Sen. Tom Coburn (R-Okla.) on Thursday blasted Senate Majority Leader Harry Reid (D-Nev.) as a "failure" and said the Democratic leader broke his promise to allow him an amendment on last month's gun control bill.

“Harry Reid is a nice guy. I like him. But I think he has been a failure as a majority leader for the Senate in terms of keeping the history of the Senate and the progress of the Senate in line with what it was intended to be by our founders," Coburn said.

The Oklahoma Republican was appearing on MSNBC's "Morning Joe" to explain why he had attempted to attach an amendment to a water resources and infrastructure bill that would have allowed gun owners to carry firearms into recreational areas.

"They were very good to allow me an amendment, and the reason they did is because Harry [Reid] denied me an amendment on the gun bill on one that would have passed and solved the problem, which he promised to give me," Coburn said.

"He has been dishonest with me, not truthful, not kept his word," Coburn continued. "He’s played games, you know? We’ve done our own damage to that in response to it. So what we have is people pointing fingers at each other.”

In a statement issued Thursday morning, Reid said he was "disappointed" with Coburn's public remarks.

“If he wishes to raise concerns with me I would have hoped he would talk to me directly," Reid said. "He and every other Senator knows my door is always open. Sadly, Senator Coburn's lack of discourse is perhaps an example that too many are more interested in media attention than they are in working to find consensus to fix our nation's problems.”

Coburn's amendment to the water and infrastructure bill would have allowed states to decide whether visitors to areas controlled by the U.S. Army Corps of Engineers — including many of the nation's campsites and trails — would be allowed to carry weapons. The amendment failed Wednesday in a 56-43 vote, four short of the 60 necessary to proceed.

Coburn argued that the restriction on carrying a firearm in those areas led to more violence.

"The fact is, violence has decreased; safety is up; and the only place you can't do that is Corps land," the Oklahoma lawmaker said. "Corps land has more visitors, more rapes, more murders ... than we ever had in the parks, but we can't for some reason — for some reason they don't want us to be able to express our Second Amendment right."

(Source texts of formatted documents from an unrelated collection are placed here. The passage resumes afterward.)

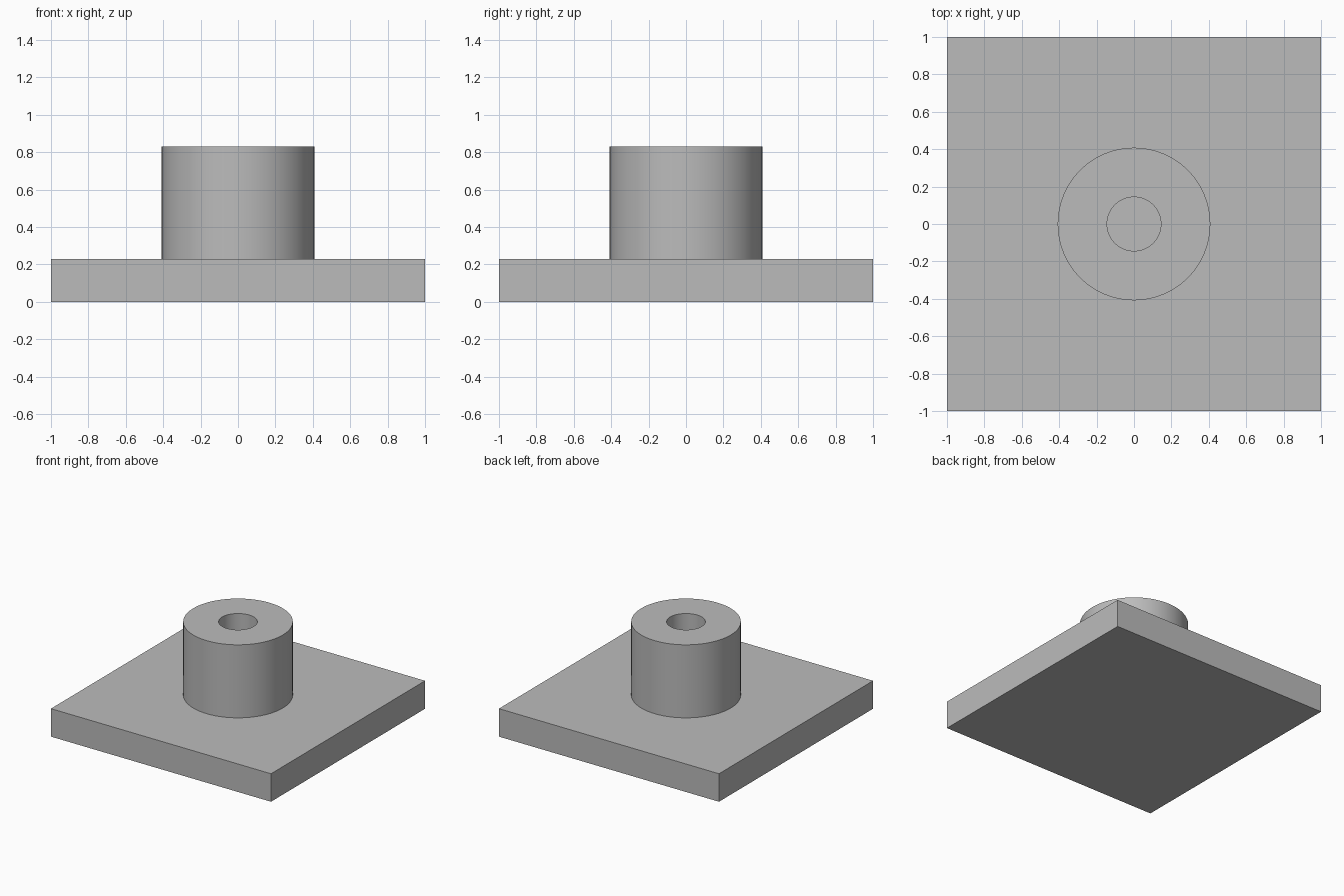
import bpy
import bmesh
from math import cos, sin, tau, radians

cube = bpy.data.objects.get("Cube")
if cube:
    bpy.data.objects.remove(cube, do_unlink=True)

PLATE_TOP = 0.23
BOSS_TOP = 0.83
BOSS_RADIUS = 0.408
BORE_RADIUS = 0.144
SIDES = 96

grey = bpy.data.materials.new("plain grey")
grey.use_nodes = True
colour = (0.5, 0.5, 0.5, 1)
grey.diffuse_color = colour
grey.node_tree.nodes["Principled BSDF"].inputs["Base Color"].default_value = colour


def ring(bm, radius, z):
    return [bm.verts.new((radius * cos(tau * i / SIDES), radius * sin(tau * i / SIDES), z))
            for i in range(SIDES)]


def bridge(bm, a, b):
    for i in range(SIDES):
        j = (i + 1) % SIDES
        bm.faces.new((a[i], a[j], b[j], b[i]))


# Square base plate
bpy.ops.mesh.primitive_cube_add(size=1, location=(0, 0, PLATE_TOP / 2))
plate = bpy.context.object
plate.name = "base_plate"
plate.scale = (2, 2, PLATE_TOP)
bpy.ops.object.transform_apply(location=False, rotation=False, scale=True)
plate.data.materials.append(grey)

# Round boss with a bore reaching down to the plate
bm = bmesh.new()
profile = [(BOSS_RADIUS, PLATE_TOP), (BOSS_RADIUS, BOSS_TOP),
           (BORE_RADIUS, BOSS_TOP), (BORE_RADIUS, PLATE_TOP)]
rings = [ring(bm, r, z) for r, z in profile]
for lower, upper in zip(rings, rings[1:]):
    bridge(bm, lower, upper)
mesh = bpy.data.meshes.new("boss")
bm.to_mesh(mesh)
bm.free()
boss = bpy.data.objects.new("bored_boss", mesh)
bpy.context.collection.objects.link(boss)
mesh.materials.append(grey)

bpy.ops.object.select_all(action="DESELECT")
boss.select_set(True)
bpy.context.view_layer.objects.active = boss
bpy.ops.object.shade_smooth_by_angle(angle=radians(30))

In 2010, President Obama signed a bill allowing visitors to national parks and wildlife refuges to carry loaded firearms.

Coburn pledged that he would keep fighting for the amendment and predicted he would eventually prevail.

"What I'll do is, I'll publicize every rape and every murder that goes on in Corps land, and every murder, and say these wouldn't have happened, or a good number wouldn't have happened if we passed this amendment, so we'll get there," Coburn said.

This story was updated at 11:57 a.m.